*** Opening of Provided records ***

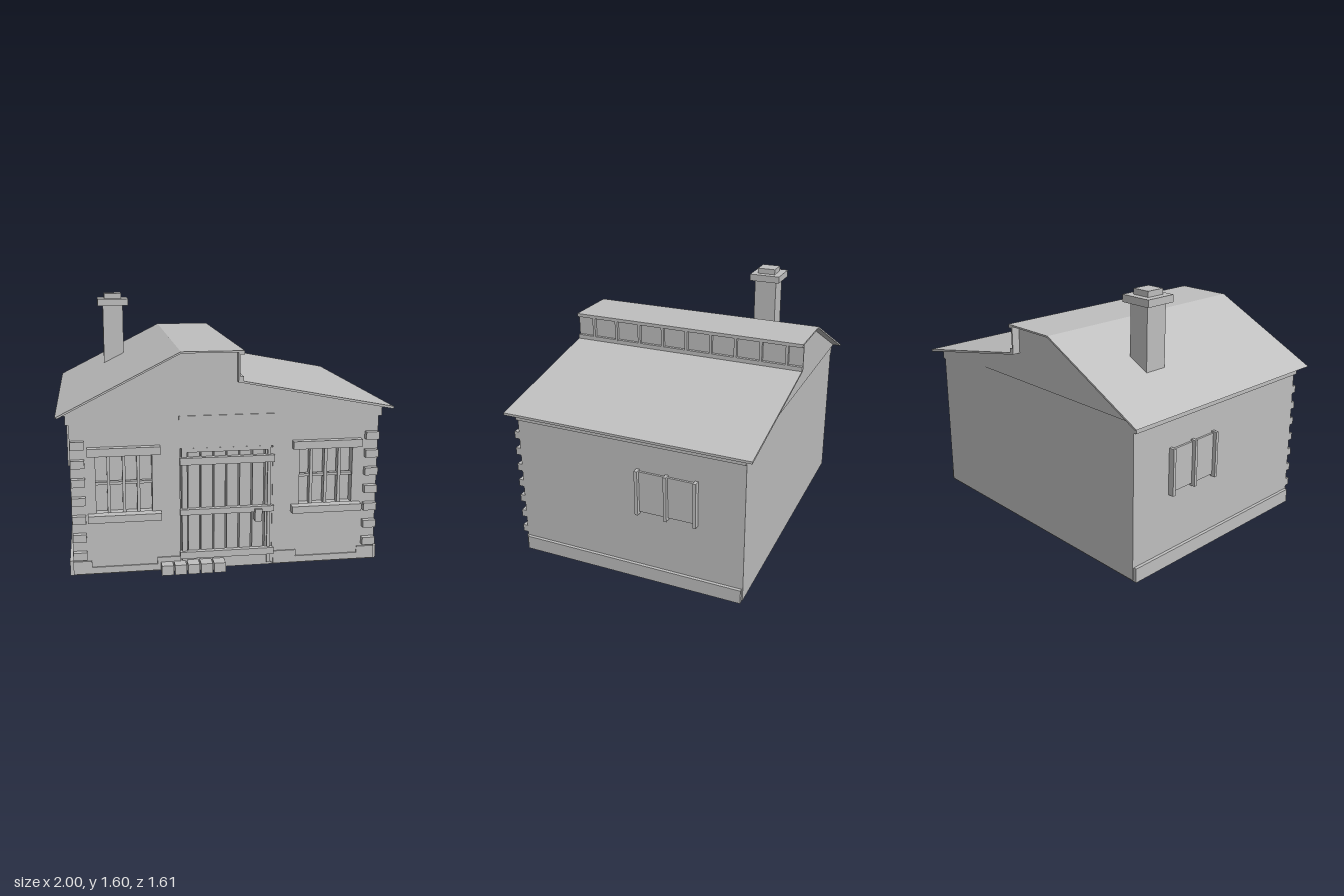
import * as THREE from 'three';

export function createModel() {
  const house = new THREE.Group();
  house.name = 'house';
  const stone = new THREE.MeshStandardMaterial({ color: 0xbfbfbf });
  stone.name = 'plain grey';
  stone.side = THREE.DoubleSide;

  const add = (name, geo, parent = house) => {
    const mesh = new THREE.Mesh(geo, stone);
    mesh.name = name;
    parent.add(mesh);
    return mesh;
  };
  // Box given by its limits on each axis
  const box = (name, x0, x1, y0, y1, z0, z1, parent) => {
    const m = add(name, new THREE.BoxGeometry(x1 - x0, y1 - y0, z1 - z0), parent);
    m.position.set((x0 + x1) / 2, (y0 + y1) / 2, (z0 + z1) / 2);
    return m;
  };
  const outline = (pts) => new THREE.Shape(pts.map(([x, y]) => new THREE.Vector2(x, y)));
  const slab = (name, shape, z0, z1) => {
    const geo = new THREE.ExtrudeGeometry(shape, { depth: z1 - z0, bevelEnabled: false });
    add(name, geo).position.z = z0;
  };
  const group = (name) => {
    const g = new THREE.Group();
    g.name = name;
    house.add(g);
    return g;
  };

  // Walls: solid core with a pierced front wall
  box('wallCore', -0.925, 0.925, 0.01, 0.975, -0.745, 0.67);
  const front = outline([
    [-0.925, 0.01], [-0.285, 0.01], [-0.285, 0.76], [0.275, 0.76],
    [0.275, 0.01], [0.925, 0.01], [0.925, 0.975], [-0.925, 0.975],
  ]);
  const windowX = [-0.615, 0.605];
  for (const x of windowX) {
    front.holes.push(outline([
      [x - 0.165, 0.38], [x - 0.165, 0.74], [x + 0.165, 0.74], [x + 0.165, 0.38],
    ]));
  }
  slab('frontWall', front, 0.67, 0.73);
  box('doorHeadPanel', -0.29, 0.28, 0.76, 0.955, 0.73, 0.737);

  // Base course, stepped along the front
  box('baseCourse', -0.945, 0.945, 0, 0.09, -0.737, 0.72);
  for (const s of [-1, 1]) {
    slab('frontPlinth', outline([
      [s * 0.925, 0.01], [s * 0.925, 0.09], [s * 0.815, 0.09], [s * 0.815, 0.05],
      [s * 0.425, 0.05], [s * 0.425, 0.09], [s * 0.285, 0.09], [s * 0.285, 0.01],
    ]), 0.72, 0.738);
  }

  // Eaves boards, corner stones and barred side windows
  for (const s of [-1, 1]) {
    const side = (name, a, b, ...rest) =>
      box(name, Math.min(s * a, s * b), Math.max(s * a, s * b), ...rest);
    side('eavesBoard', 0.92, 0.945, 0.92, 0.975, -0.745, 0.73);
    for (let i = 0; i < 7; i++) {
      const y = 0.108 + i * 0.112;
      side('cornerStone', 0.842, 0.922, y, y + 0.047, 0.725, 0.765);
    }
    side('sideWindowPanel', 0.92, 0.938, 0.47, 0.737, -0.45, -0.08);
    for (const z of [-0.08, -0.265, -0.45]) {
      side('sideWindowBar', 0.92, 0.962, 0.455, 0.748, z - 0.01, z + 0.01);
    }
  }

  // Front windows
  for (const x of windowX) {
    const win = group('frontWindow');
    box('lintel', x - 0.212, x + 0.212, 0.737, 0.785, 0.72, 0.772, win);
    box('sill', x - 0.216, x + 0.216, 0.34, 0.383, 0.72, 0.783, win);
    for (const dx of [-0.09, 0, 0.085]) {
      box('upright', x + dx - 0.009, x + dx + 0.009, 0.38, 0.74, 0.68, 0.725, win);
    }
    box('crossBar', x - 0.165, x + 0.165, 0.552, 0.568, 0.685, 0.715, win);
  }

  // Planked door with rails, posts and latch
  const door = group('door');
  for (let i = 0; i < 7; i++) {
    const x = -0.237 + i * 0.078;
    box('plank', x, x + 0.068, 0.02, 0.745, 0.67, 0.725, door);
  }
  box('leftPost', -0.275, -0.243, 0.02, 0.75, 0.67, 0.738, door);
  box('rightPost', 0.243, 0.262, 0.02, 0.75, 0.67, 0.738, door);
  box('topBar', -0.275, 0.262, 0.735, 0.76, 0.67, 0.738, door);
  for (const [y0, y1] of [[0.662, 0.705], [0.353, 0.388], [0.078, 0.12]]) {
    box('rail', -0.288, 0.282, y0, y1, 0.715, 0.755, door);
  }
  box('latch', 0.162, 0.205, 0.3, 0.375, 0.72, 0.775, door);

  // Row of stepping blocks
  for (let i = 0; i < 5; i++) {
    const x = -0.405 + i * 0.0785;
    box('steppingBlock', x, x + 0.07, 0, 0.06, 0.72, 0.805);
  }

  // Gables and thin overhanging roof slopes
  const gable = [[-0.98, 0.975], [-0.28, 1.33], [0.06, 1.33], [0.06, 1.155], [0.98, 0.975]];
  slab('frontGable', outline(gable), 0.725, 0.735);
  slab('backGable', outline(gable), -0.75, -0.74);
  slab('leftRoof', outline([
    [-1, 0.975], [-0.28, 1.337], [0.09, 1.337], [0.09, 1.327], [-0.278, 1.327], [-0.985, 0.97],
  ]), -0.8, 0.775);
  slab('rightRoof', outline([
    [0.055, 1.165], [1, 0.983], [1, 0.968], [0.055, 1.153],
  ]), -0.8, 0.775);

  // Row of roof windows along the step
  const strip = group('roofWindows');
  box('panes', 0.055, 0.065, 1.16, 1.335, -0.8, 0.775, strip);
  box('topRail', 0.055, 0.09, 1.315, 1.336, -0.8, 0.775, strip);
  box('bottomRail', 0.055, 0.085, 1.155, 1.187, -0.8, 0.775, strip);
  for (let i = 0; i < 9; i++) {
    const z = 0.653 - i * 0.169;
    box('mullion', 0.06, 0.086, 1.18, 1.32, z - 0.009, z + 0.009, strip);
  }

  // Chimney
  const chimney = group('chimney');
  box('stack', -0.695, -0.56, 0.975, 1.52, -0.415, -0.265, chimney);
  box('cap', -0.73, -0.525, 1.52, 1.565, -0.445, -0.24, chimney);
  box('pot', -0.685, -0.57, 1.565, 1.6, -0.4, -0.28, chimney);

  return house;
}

*** Close of Provided records ***
*** Opening of Provided records ***

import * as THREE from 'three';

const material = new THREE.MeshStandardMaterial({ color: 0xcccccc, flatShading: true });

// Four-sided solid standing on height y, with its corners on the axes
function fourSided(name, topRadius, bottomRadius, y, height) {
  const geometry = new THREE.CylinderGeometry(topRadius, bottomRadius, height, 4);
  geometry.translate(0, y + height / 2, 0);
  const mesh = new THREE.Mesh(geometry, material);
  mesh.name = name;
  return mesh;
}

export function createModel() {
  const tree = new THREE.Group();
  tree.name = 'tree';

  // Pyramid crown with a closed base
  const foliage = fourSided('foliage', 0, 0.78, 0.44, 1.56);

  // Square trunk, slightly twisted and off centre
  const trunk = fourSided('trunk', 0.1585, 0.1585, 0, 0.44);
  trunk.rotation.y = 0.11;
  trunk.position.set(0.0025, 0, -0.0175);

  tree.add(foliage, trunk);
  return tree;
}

*** Close of Provided records ***
*** Opening of Provided records ***

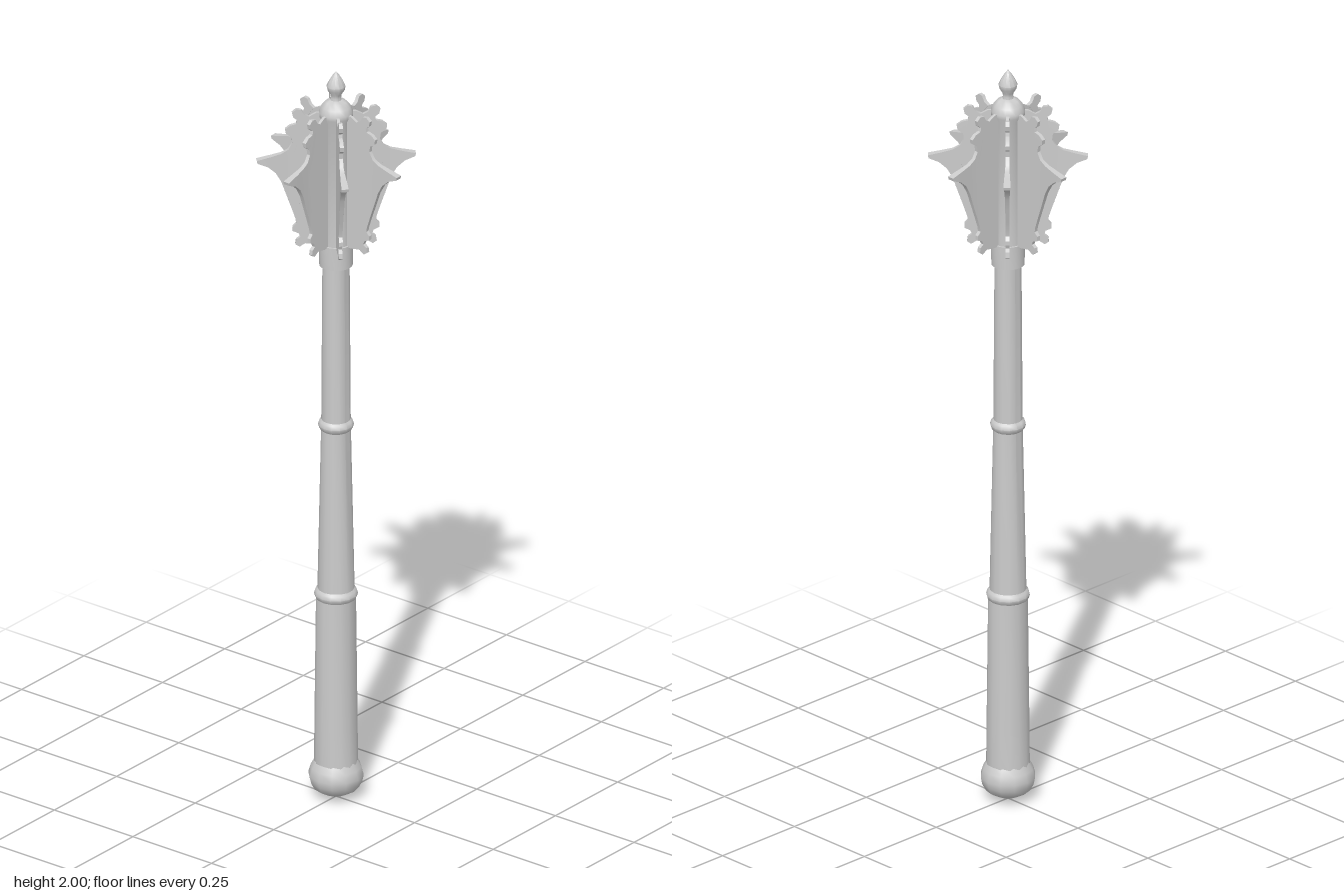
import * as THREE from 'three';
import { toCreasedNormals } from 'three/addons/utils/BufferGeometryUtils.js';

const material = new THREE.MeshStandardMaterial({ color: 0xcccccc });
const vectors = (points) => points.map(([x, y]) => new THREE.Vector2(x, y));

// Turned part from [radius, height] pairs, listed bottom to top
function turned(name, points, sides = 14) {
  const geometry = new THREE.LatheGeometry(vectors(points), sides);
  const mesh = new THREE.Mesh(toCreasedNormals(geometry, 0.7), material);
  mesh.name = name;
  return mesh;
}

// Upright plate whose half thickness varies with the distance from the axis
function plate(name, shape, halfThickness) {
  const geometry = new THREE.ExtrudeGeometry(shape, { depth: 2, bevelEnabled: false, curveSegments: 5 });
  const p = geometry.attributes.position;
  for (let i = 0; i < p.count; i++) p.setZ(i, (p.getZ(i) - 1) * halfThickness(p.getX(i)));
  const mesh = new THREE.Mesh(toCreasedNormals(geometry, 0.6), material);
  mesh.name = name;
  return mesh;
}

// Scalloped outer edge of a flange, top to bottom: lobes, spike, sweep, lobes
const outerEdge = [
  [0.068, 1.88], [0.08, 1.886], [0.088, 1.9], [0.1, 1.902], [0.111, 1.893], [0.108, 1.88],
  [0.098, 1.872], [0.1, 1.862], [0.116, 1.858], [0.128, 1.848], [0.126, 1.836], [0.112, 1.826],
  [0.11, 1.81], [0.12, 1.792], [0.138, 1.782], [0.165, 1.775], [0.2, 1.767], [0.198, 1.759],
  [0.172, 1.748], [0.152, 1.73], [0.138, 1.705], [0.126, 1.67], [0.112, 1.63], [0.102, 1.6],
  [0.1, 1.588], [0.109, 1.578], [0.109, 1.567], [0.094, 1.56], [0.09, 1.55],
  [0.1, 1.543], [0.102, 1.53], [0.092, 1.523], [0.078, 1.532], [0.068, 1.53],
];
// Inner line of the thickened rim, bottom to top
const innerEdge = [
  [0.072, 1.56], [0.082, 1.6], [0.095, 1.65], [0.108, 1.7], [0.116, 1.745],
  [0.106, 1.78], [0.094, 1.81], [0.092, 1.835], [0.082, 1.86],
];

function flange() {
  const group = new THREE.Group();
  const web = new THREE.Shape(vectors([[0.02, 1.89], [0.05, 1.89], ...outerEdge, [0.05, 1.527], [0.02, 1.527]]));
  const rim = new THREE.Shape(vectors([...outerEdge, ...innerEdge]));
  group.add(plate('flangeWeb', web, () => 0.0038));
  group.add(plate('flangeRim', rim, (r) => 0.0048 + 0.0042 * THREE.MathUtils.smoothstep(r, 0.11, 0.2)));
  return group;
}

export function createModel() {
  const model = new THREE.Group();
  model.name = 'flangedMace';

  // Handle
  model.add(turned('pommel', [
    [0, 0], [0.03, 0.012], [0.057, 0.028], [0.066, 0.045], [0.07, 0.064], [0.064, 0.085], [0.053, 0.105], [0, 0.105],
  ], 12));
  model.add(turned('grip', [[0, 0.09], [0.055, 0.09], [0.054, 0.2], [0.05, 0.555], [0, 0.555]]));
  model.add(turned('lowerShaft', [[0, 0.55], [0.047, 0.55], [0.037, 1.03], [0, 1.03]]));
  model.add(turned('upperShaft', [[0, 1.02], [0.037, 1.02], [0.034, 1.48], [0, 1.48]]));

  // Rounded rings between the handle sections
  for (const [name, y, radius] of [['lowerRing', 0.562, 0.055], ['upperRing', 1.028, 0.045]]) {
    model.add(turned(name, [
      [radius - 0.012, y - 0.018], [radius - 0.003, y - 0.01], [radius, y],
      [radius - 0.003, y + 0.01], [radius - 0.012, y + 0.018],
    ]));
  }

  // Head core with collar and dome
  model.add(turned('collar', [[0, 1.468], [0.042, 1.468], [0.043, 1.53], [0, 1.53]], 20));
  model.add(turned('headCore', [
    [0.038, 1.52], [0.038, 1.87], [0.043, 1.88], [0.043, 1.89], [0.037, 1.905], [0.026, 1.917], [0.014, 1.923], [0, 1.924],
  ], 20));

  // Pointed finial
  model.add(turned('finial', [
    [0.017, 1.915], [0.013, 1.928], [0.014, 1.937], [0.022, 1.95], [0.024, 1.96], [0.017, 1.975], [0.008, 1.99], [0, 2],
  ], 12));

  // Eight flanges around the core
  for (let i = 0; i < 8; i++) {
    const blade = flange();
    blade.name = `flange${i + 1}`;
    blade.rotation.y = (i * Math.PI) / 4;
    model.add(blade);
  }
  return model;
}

*** Close of Provided records ***

* [Work instruction]: Lines to set down from above: the line with "const box = (name, x0, x1, y0, y1, z0, z1, parent)", the line with "box('baseCourse', -0.945, 0.945, 0, 0.09, -0.737, 0.72);", and every line between, each exactly as written.

* [Problem solution]:
  const box = (name, x0, x1, y0, y1, z0, z1, parent) => {
    const m = add(name, new THREE.BoxGeometry(x1 - x0, y1 - y0, z1 - z0), parent);
    m.position.set((x0 + x1) / 2, (y0 + y1) / 2, (z0 + z1) / 2);
    return m;
  };
  const outline = (pts) => new THREE.Shape(pts.map(([x, y]) => new THREE.Vector2(x, y)));
  const slab = (name, shape, z0, z1) => {
    const geo = new THREE.ExtrudeGeometry(shape, { depth: z1 - z0, bevelEnabled: false });
    add(name, geo).position.z = z0;
  };
  const group = (name) => {
    const g = new THREE.Group();
    g.name = name;
    house.add(g);
    return g;
  };

  // Walls: solid core with a pierced front wall
  box('wallCore', -0.925, 0.925, 0.01, 0.975, -0.745, 0.67);
  const front = outline([
    [-0.925, 0.01], [-0.285, 0.01], [-0.285, 0.76], [0.275, 0.76],
    [0.275, 0.01], [0.925, 0.01], [0.925, 0.975], [-0.925, 0.975],
  ]);
  const windowX = [-0.615, 0.605];
  for (const x of windowX) {
    front.holes.push(outline([
      [x - 0.165, 0.38], [x - 0.165, 0.74], [x + 0.165, 0.74], [x + 0.165, 0.38],
    ]));
  }
  slab('frontWall', front, 0.67, 0.73);
  box('doorHeadPanel', -0.29, 0.28, 0.76, 0.955, 0.73, 0.737);

  // Base course, stepped along the front
  box('baseCourse', -0.945, 0.945, 0, 0.09, -0.737, 0.72);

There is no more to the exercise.